About six he returns to the Branch Original, where he once more imbrues himself to the worth of fivepence in coffee and roll.
The evening is devoted to writing and reading, and by eleven or half-past darkness closes over this weird and truculent existence.
As for coin, you see I don’t spend much, only you and Henley both seem to think my work rather bosh nowadays, and I do want to make as much as I was making, that is 200 pounds; if I can do that, I can swim: last year, with my ill health I touched only 109 pounds, that would not do, I could not fight it through on that; but on 200 pounds, as I say, I am good for the world, and can even in this quiet way save a little, and that I must do. The worst is my health; it is suspected I had an ague chill yesterday; I shall know by to-morrow, and you know if I am to be laid down with ague the game is pretty well lost.

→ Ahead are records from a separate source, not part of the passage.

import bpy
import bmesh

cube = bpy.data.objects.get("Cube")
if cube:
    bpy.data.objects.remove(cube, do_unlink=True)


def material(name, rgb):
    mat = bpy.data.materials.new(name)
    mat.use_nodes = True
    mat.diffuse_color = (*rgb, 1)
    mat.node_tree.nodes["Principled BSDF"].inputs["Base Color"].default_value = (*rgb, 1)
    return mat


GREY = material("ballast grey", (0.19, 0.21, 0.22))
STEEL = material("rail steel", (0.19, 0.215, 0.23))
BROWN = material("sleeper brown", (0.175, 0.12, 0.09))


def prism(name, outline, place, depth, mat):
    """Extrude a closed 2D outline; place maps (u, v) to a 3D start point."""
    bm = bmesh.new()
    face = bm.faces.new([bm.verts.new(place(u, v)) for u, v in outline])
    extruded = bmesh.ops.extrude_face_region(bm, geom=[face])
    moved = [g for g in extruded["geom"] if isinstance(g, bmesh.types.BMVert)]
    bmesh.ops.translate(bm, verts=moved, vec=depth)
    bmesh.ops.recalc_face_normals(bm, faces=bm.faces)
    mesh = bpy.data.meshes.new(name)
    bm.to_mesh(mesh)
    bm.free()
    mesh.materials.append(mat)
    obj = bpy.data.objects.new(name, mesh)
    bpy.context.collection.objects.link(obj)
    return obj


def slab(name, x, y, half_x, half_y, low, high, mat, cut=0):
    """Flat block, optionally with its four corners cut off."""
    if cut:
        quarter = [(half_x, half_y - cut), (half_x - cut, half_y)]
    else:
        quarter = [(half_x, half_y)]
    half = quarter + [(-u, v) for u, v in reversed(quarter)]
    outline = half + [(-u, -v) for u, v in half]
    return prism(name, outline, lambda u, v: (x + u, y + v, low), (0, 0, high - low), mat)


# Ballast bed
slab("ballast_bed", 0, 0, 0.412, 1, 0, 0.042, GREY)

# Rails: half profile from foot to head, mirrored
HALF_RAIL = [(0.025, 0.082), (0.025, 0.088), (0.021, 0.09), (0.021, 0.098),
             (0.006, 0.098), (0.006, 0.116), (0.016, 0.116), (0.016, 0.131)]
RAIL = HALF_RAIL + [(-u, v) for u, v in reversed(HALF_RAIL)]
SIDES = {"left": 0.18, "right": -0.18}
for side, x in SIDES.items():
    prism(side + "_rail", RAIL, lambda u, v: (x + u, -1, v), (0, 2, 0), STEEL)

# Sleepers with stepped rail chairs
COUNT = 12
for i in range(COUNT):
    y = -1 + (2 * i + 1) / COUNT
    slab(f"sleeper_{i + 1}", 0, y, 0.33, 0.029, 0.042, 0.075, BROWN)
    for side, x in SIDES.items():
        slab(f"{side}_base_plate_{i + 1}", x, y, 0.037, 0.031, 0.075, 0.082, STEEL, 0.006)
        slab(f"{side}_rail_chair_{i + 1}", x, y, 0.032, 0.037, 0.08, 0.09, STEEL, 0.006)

But I don’t know; I managed to write a good deal down in Monterey, when I was pretty sickly most of the time, and, by God, I’ll try, ague and all. I have to ask you frankly, when you write, to give me any good news you can, and chat a little, but just in the meantime, give me no bad. If I could get Thoreau, Emigrant and Vendetta all finished and out of my hand, I should feel like a man who had made half a year’s income in a half year; but until the two last are finished, you see, they don’t fairly count.
I am afraid I bore you sadly with this perpetual talk about my affairs; I will try and stow it; but you see, it touches me nearly. I’m the miser in earnest now: last night, when I felt so ill, the supposed ague chill, it seemed strange not to be able to afford a drink. I would have walked half a mile, tired as I felt, for a brandy and soda.[…] – Ever yours,